This idea of “being experienced” is really not that odd. We can all give plenty of examples–my own “experienced-ness” of the music of Duke Ellington makes hearing a piece of his that I haven’t heard almost overwhelming in its arrival. And the more “experienced” I become, the more vivacious and lovely and overwhelming are those new experiences. And, moreover, my own sojourn of “becoming experienced” makes the arrival of those who don’t know their way around this place even more enjoyable, because new arrivals make possible the enrichment and enlivening of my own experience of this place. “Being experienced,” then, means cultivating an openness to the future, an openness that suggests the very life-blood of pedagogy itself. As educators, we are forever susceptible to the arrival of the young, the new, and to the extent that we become no longer thus susceptible, we run the risk of become expert dispensers who slowly come to exhaustion, and come to despise such arrivals.

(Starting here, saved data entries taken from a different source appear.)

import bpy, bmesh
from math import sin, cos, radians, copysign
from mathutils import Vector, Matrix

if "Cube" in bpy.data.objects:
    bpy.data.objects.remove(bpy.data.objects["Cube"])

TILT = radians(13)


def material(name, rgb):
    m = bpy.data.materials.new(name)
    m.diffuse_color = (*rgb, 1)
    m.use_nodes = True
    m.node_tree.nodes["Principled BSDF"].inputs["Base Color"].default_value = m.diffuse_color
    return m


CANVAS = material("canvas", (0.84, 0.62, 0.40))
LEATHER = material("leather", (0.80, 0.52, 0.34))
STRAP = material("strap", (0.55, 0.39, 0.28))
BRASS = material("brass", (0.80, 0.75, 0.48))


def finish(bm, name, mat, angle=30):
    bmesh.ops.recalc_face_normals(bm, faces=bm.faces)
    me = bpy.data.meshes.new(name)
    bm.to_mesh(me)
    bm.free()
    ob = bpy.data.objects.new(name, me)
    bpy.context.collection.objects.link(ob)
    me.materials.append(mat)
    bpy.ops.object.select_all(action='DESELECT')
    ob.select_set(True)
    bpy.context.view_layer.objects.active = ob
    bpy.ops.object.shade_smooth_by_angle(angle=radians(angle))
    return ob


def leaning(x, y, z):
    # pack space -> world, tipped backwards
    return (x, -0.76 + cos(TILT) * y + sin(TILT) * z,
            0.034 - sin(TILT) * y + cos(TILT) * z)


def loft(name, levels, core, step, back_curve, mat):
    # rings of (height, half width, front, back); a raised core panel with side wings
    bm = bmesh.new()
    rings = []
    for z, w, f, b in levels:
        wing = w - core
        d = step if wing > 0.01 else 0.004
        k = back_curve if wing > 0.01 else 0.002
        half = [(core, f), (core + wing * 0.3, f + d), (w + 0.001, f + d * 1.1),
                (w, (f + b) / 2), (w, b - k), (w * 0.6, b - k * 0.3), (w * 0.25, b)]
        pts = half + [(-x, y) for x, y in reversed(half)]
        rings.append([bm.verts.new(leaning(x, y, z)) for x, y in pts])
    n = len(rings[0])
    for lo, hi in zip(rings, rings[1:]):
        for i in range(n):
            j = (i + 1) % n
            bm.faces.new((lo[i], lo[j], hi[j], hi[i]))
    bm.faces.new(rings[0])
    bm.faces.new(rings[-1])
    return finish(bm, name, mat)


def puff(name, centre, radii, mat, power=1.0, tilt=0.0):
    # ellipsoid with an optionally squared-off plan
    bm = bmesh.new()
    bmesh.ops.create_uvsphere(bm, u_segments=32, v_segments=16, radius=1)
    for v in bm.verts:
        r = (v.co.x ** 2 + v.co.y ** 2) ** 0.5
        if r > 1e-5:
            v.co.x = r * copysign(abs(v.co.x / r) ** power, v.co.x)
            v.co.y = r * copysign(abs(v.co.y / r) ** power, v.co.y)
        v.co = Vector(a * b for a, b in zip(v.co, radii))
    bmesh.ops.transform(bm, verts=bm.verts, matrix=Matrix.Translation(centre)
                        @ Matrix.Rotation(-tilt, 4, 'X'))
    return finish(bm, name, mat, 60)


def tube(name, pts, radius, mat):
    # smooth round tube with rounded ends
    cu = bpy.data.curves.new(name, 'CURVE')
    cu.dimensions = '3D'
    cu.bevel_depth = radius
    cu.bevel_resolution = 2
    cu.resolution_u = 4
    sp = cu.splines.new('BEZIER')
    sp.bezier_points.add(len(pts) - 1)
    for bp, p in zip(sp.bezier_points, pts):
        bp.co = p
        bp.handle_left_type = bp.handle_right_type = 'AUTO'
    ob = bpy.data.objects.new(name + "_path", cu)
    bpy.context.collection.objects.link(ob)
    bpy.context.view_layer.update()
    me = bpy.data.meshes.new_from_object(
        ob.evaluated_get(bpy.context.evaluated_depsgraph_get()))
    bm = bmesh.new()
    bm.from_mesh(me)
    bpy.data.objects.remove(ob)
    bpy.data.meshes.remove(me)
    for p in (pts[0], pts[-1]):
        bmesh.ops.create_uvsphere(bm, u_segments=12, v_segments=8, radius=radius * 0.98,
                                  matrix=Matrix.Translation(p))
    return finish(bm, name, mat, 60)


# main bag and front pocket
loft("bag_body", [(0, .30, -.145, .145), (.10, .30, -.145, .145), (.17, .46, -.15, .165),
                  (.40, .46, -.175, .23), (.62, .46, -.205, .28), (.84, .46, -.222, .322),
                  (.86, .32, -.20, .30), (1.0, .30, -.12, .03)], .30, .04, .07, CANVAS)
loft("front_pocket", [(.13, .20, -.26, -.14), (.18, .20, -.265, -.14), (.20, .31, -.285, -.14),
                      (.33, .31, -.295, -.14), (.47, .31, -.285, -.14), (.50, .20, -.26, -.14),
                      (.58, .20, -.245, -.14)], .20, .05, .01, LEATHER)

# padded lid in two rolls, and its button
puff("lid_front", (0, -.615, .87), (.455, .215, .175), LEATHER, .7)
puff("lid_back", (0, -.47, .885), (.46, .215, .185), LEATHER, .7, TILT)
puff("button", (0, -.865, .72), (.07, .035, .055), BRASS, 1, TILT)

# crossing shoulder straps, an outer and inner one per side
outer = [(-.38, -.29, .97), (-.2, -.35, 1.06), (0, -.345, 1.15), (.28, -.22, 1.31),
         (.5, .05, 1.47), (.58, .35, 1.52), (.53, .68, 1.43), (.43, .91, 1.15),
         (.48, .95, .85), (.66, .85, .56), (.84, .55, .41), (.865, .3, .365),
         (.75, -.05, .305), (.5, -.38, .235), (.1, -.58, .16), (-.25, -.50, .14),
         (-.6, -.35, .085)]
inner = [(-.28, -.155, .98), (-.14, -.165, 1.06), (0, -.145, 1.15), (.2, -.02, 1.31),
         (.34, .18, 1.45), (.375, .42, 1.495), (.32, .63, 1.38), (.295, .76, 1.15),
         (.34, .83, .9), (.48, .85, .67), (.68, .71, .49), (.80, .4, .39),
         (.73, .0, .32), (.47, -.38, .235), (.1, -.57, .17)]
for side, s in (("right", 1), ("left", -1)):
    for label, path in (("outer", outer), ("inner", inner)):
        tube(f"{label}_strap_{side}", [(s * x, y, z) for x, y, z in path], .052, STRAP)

So, with inquiry, we arrive at a difficult spot. An experienced teacher is not simply a teacher who has taught for a long time. It is quite possible to have taught for years and not be “experienced” in this sense that inquiry requires. In fact, it is quite possible to have taught for years and to have become less and less “experienced,” less and less open for new experience. And it is also quite possible to be a “beginning teacher” like Matt and already be, in some important sense, “experienced” –already “ready” for the arrival of students into the lovely, difficult topographies/topics that we have been entrusted with as teachers, and already “ready” for the endless task of having to come to know his way around, again and again, here, with this new topic, and these new students.
And here’s the rub that “experienced teachers” always and inevitably face in inquiry: we always have to take up “the next topic” for ourselves, all over again. No matter how well Matt’s work on percentages goes with that Grade Six class, there is an odd sense of always being “back at square one” once, for example, we come upon the odd topographies of bisecting angles and the ghost of Pythagoras, or the terrains of democracy and its histories, or the contested terrains of grammar, punctuation and the conveniences of conventions.
There is a wee hint here of the idea of “going back to the beginning,” back to the “origin,” back to “the basics.” There is a hint here I once heard when someone suggested that, in education, “you don’t have to re-invent the wheel” and someone else suggested that perhaps re-inventing is the only worthwhile endeavour. But this topic will have to wait for another newsletter.
Gadamer, H.G. (1989).Truth and Method. New York: Continuum Books.
Jardine, D., Clifford, P., & Friesen, S., eds. (2002). Back to The Basics of Teaching and Learning: “Thinking the World Together”. Mahwah, New Jersey: Lawrence Erlbaum and Associates.
Smith, D. (1999). Pedagon: Interdisciplinary Essays in the Human Sciences, Pedagogy and Culture. New York: Peter Lang Publishers.